- Problem description -
The data needs to be returned in full, exactly as it reads.

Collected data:
···

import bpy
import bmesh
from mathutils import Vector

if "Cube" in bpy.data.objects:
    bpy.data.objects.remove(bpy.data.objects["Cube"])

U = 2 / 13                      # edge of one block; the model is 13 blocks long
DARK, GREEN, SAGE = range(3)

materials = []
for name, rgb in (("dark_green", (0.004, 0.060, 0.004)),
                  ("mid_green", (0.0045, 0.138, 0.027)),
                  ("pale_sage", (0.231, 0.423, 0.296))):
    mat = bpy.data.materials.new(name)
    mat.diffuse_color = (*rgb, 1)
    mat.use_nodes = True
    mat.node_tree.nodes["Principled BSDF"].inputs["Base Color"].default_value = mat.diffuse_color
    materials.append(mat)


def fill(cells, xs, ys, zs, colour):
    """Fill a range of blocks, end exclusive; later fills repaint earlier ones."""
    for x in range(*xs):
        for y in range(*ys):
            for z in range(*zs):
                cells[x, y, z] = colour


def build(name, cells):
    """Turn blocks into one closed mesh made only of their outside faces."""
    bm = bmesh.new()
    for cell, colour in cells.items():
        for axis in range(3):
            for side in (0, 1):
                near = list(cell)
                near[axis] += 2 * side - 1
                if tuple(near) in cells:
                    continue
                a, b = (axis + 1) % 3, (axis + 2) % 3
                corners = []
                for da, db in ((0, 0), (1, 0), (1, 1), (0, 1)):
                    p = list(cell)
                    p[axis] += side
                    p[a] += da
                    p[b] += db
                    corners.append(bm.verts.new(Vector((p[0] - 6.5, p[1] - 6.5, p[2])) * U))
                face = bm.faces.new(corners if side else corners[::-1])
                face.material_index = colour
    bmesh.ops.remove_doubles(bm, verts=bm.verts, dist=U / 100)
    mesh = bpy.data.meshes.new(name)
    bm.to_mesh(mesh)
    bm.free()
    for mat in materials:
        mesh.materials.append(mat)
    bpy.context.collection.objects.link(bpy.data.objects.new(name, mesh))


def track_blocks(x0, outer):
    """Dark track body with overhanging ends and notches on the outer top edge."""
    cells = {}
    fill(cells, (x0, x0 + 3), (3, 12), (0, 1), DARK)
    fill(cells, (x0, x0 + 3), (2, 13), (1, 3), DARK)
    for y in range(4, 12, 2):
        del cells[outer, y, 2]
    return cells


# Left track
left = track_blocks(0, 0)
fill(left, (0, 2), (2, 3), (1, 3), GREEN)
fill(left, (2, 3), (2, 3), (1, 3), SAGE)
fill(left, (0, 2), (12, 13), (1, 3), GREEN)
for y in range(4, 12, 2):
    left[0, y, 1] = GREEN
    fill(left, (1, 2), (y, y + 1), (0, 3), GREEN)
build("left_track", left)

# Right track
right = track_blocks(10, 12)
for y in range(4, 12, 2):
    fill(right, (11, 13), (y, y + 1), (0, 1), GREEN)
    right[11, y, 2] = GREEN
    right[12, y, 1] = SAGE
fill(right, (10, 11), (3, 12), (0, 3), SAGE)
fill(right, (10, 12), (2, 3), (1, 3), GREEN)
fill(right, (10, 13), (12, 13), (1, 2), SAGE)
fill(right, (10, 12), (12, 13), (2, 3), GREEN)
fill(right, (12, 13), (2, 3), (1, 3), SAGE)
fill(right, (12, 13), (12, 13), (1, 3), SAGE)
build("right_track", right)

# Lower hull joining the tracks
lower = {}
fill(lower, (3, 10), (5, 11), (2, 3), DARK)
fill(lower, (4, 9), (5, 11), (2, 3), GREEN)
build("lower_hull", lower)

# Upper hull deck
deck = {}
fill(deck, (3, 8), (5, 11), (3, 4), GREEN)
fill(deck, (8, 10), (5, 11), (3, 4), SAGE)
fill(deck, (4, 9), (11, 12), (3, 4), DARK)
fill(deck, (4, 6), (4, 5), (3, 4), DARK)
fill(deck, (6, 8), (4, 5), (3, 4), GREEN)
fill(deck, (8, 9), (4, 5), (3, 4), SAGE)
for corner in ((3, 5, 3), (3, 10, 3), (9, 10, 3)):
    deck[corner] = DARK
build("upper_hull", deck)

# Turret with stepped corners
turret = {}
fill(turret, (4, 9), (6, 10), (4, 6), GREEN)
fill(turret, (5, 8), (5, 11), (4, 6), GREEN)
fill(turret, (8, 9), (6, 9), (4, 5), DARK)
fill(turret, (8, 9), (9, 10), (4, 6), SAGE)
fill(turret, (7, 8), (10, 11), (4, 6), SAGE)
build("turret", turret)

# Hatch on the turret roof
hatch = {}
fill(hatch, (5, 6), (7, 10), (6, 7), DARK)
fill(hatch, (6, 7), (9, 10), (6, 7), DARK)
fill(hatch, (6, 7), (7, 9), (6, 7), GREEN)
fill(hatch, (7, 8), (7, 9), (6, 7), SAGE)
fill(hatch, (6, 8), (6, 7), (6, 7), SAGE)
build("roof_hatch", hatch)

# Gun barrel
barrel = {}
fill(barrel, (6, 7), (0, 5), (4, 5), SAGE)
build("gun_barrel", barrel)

···

- Task solution -
import bpy
import bmesh
from mathutils import Vector

if "Cube" in bpy.data.objects:
    bpy.data.objects.remove(bpy.data.objects["Cube"])

U = 2 / 13                      # edge of one block; the model is 13 blocks long
DARK, GREEN, SAGE = range(3)

materials = []
for name, rgb in (("dark_green", (0.004, 0.060, 0.004)),
                  ("mid_green", (0.0045, 0.138, 0.027)),
                  ("pale_sage", (0.231, 0.423, 0.296))):
    mat = bpy.data.materials.new(name)
    mat.diffuse_color = (*rgb, 1)
    mat.use_nodes = True
    mat.node_tree.nodes["Principled BSDF"].inputs["Base Color"].default_value = mat.diffuse_color
    materials.append(mat)


def fill(cells, xs, ys, zs, colour):
    """Fill a range of blocks, end exclusive; later fills repaint earlier ones."""
    for x in range(*xs):
        for y in range(*ys):
            for z in range(*zs):
                cells[x, y, z] = colour


def build(name, cells):
    """Turn blocks into one closed mesh made only of their outside faces."""
    bm = bmesh.new()
    for cell, colour in cells.items():
        for axis in range(3):
            for side in (0, 1):
                near = list(cell)
                near[axis] += 2 * side - 1
                if tuple(near) in cells:
                    continue
                a, b = (axis + 1) % 3, (axis + 2) % 3
                corners = []
                for da, db in ((0, 0), (1, 0), (1, 1), (0, 1)):
                    p = list(cell)
                    p[axis] += side
                    p[a] += da
                    p[b] += db
                    corners.append(bm.verts.new(Vector((p[0] - 6.5, p[1] - 6.5, p[2])) * U))
                face = bm.faces.new(corners if side else corners[::-1])
                face.material_index = colour
    bmesh.ops.remove_doubles(bm, verts=bm.verts, dist=U / 100)
    mesh = bpy.data.meshes.new(name)
    bm.to_mesh(mesh)
    bm.free()
    for mat in materials:
        mesh.materials.append(mat)
    bpy.context.collection.objects.link(bpy.data.objects.new(name, mesh))


def track_blocks(x0, outer):
    """Dark track body with overhanging ends and notches on the outer top edge."""
    cells = {}
    fill(cells, (x0, x0 + 3), (3, 12), (0, 1), DARK)
    fill(cells, (x0, x0 + 3), (2, 13), (1, 3), DARK)
    for y in range(4, 12, 2):
        del cells[outer, y, 2]
    return cells


# Left track
left = track_blocks(0, 0)
fill(left, (0, 2), (2, 3), (1, 3), GREEN)
fill(left, (2, 3), (2, 3), (1, 3), SAGE)
fill(left, (0, 2), (12, 13), (1, 3), GREEN)
for y in range(4, 12, 2):
    left[0, y, 1] = GREEN
    fill(left, (1, 2), (y, y + 1), (0, 3), GREEN)
build("left_track", left)

# Right track
right = track_blocks(10, 12)
for y in range(4, 12, 2):
    fill(right, (11, 13), (y, y + 1), (0, 1), GREEN)
    right[11, y, 2] = GREEN
    right[12, y, 1] = SAGE
fill(right, (10, 11), (3, 12), (0, 3), SAGE)
fill(right, (10, 12), (2, 3), (1, 3), GREEN)
fill(right, (10, 13), (12, 13), (1, 2), SAGE)
fill(right, (10, 12), (12, 13), (2, 3), GREEN)
fill(right, (12, 13), (2, 3), (1, 3), SAGE)
fill(right, (12, 13), (12, 13), (1, 3), SAGE)
build("right_track", right)

# Lower hull joining the tracks
lower = {}
fill(lower, (3, 10), (5, 11), (2, 3), DARK)
fill(lower, (4, 9), (5, 11), (2, 3), GREEN)
build("lower_hull", lower)

# Upper hull deck
deck = {}
fill(deck, (3, 8), (5, 11), (3, 4), GREEN)
fill(deck, (8, 10), (5, 11), (3, 4), SAGE)
fill(deck, (4, 9), (11, 12), (3, 4), DARK)
fill(deck, (4, 6), (4, 5), (3, 4), DARK)
fill(deck, (6, 8), (4, 5), (3, 4), GREEN)
fill(deck, (8, 9), (4, 5), (3, 4), SAGE)
for corner in ((3, 5, 3), (3, 10, 3), (9, 10, 3)):
    deck[corner] = DARK
build("upper_hull", deck)

# Turret with stepped corners
turret = {}
fill(turret, (4, 9), (6, 10), (4, 6), GREEN)
fill(turret, (5, 8), (5, 11), (4, 6), GREEN)
fill(turret, (8, 9), (6, 9), (4, 5), DARK)
fill(turret, (8, 9), (9, 10), (4, 6), SAGE)
fill(turret, (7, 8), (10, 11), (4, 6), SAGE)
build("turret", turret)

# Hatch on the turret roof
hatch = {}
fill(hatch, (5, 6), (7, 10), (6, 7), DARK)
fill(hatch, (6, 7), (9, 10), (6, 7), DARK)
fill(hatch, (6, 7), (7, 9), (6, 7), GREEN)
fill(hatch, (7, 8), (7, 9), (6, 7), SAGE)
fill(hatch, (6, 8), (6, 7), (6, 7), SAGE)
build("roof_hatch", hatch)

# Gun barrel
barrel = {}
fill(barrel, (6, 7), (0, 5), (4, 5), SAGE)
build("gun_barrel", barrel)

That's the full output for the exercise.